The findings demonstrate the interesting dichotomy in the evolving relationship between legacy and new players in digital services. While traditional telcos may want to own all potential digital revenue opportunities with customers, many more see the value in following the customer's lead and instead checking out what Netflix and its peers have to offer.
OTT providers, after all, have what consumers want -- digital content -- but they still need help from operators to get that content to the customer. So, why not pursue mutually beneficial partnerships? For example, Vodafone UK bundled its voice and data offerings with OTT services from Spotify and Sky Sports in early 2014. That not only increased subscribers to those services, but also increased 4G data consumption for Vodafone more than 2X, leading to higher data revenues.
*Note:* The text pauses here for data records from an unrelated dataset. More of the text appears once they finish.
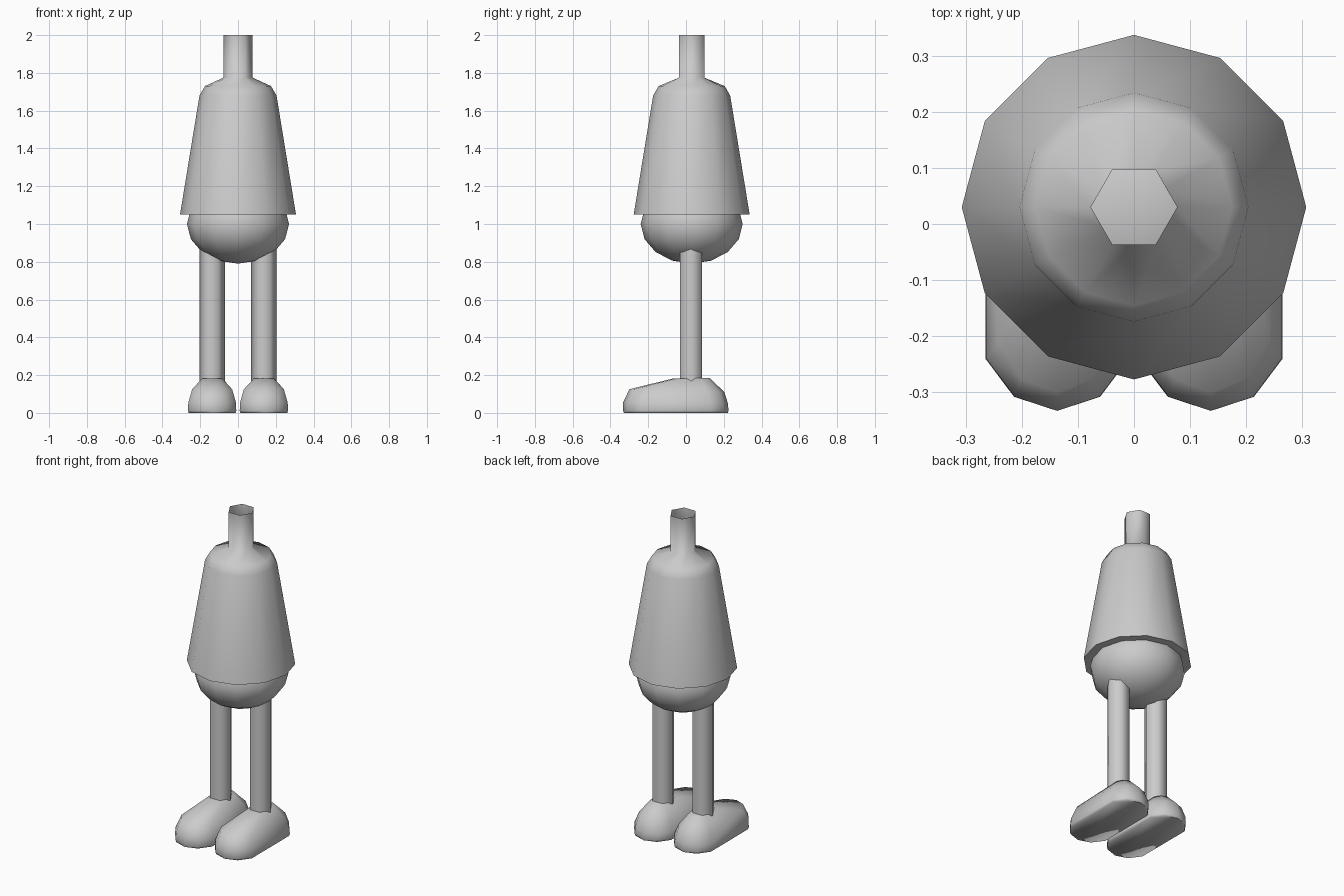
import bpy, bmesh, math

if "Cube" in bpy.data.objects:
    bpy.data.objects.remove(bpy.data.objects["Cube"])

grey = bpy.data.materials.new("plain grey")
grey.diffuse_color = (0.6, 0.6, 0.6, 1)
grey.use_nodes = True
grey.node_tree.nodes["Principled BSDF"].inputs["Base Color"].default_value = grey.diffuse_color
BODY_Y = 0.03


def finish(name, bm, angle=70):
    """Turn a bmesh into a smooth-shaded object with sharp creases."""
    bmesh.ops.recalc_face_normals(bm, faces=bm.faces)
    mesh = bpy.data.meshes.new(name)
    bm.to_mesh(mesh)
    bm.free()
    mesh.materials.append(grey)
    ob = bpy.data.objects.new(name, mesh)
    bpy.context.collection.objects.link(ob)
    bpy.ops.object.select_all(action='DESELECT')
    ob.select_set(True)
    bpy.context.view_layer.objects.active = ob
    bpy.ops.object.shade_smooth_by_angle(angle=math.radians(angle))
    return ob


def loft(name, rings, cap_bottom=True, cap_top=True):
    """Skin a stack of rings that share one point count."""
    bm = bmesh.new()
    loops = [[bm.verts.new(p) for p in ring] for ring in rings]
    n = len(loops[0])
    for a, b in zip(loops, loops[1:]):
        for i in range(n):
            j = (i + 1) % n
            bm.faces.new((a[i], a[j], b[j], b[i]))
    if cap_bottom:
        bm.faces.new(loops[0][::-1])
    if cap_top:
        bm.faces.new(loops[-1])
    return finish(name, bm)


def circle(cx, cy, r, z, n):
    return [(cx + r * math.cos(math.tau * i / n),
             cy + r * math.sin(math.tau * i / n), z) for i in range(n)]


def hexagon(cx, cy, r, z):
    """Hexagon with edge midpoints, so it joins a 12-sided ring."""
    h = circle(cx, cy, r, z, 6)
    pts = []
    for i in range(6):
        a, b = h[i], h[(i + 1) % 6]
        pts += [a, tuple((s + t) / 2 for s, t in zip(a, b))]
    return pts


# Coat: flared 12-sided body narrowing into an open six-sided neck
coat = [circle(0, BODY_Y, r, z, 12)
        for r, z in ((0.307, 1.05), (0.204, 1.68), (0.175, 1.73))]
coat += [hexagon(0, BODY_Y, 0.077, z) for z in (1.775, 2.0)]
loft("coat_and_neck", coat, cap_top=False)

# Hips: flattened ball under the coat
bm = bmesh.new()
bmesh.ops.create_uvsphere(bm, u_segments=12, v_segments=8, radius=1)
bmesh.ops.scale(bm, vec=(0.27, 0.27, 0.21), verts=bm.verts)
bmesh.ops.translate(bm, vec=(0, BODY_Y, 1.0), verts=bm.verts)
finish("hips", bm)


def foot_ring(cx, half, front, back, nose, heel, z_front, z_back):
    """Long outline with faceted rounded ends; height runs front to back."""
    pts = []
    for s, t in ((1, 0), (0.6, 0.73), (0, 1), (-0.6, 0.73), (-1, 0)):
        pts.append((cx + s * half, back - heel + t * heel, z_back))
    for s, t in ((-1, 0), (-0.6, 0.73), (0, 1), (0.6, 0.73), (1, 0)):
        pts.append((cx + s * half, front + nose - t * nose, z_front))
    return pts


for side, sx in (("left", -1), ("right", 1)):
    x = 0.137 * sx
    # Leg: six-sided post from shoe to hips
    loft(side + "_leg", [circle(x, 0.027, 0.067, z, 6) for z in (0.17, 0.95)])
    # Shoe: flat sole, rounded wall, sloping toe and raised ankle
    loft(side + "_shoe", [
        foot_ring(x, 0.124, -0.329, 0.221, 0.092, 0.092, 0.0, 0.0),
        foot_ring(x, 0.128, -0.333, 0.225, 0.093, 0.093, 0.012, 0.012),
        foot_ring(x, 0.126, -0.333, 0.222, 0.093, 0.093, 0.055, 0.05),
        foot_ring(x, 0.106, -0.300, 0.203, 0.09, 0.09, 0.125, 0.11),
        foot_ring(x, 0.052, -0.065, 0.125, 0.05, 0.05, 0.183, 0.185)])
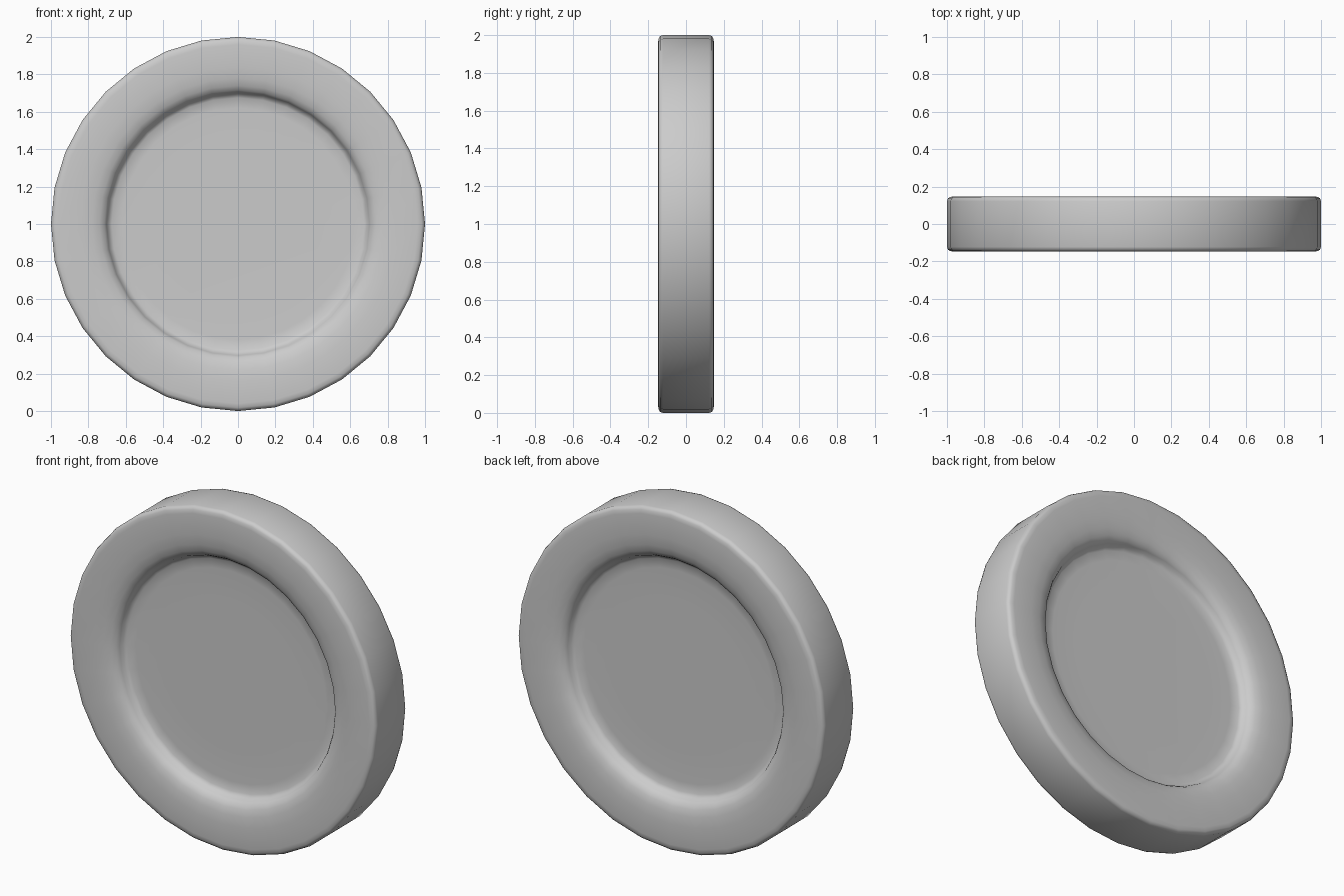
import bpy, bmesh, math

if "Cube" in bpy.data.objects:
    bpy.data.objects.remove(bpy.data.objects["Cube"])

SIDES = 32
# Half profile (radius, distance from mid-plane), from floor centre to the outer edge
half = [(0.45, 0.062), (0.62, 0.063), (0.675, 0.066), (0.695, 0.078),
        (0.703, 0.098), (0.715, 0.115), (0.74, 0.130), (0.78, 0.141),
        (0.84, 0.147), (0.96, 0.148), (0.982, 0.145), (0.995, 0.137), (1.0, 0.122)]
profile = [(r, -d) for r, d in half] + [(r, d) for r, d in reversed(half)]

bm = bmesh.new()

# Rings of the turned disc, around the y axis
rings = []
for r, y in profile:
    ring = []
    for i in range(SIDES):
        a = 2 * math.pi * i / SIDES
        ring.append(bm.verts.new((r * math.cos(a), y, 1 + r * math.sin(a))))
    rings.append(ring)

# Skin between rings
for p, q in zip(rings, rings[1:]):
    for i in range(SIDES):
        j = (i + 1) % SIDES
        bm.faces.new((p[i], p[j], q[j], q[i]))

# Recessed floors on both faces
bm.faces.new(rings[0])
bm.faces.new(rings[-1])
bmesh.ops.recalc_face_normals(bm, faces=bm.faces[:])
for f in bm.faces:
    f.smooth = True

mesh = bpy.data.meshes.new("dished_disc")
bm.to_mesh(mesh)
bm.free()
disc = bpy.data.objects.new("dished_disc", mesh)
bpy.context.collection.objects.link(disc)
If more Latin American telcos think in this way, they could leverage demand for OTT services in a way that benefits their customers and their own bottom line.
A new way forward
The survey ultimately proved that Latin American operators are not standing still in the face of shifting buyer demands and competitive pressures. As appetite for data grows, telcos are considering the infrastructure and service improvements needed to serve demanding customers. That's a positive sign for the industry locally and potentially a big win for Latin American mobile consumers.
— Diego Becker, senior vice president, Americas, Comptel, special to The New IP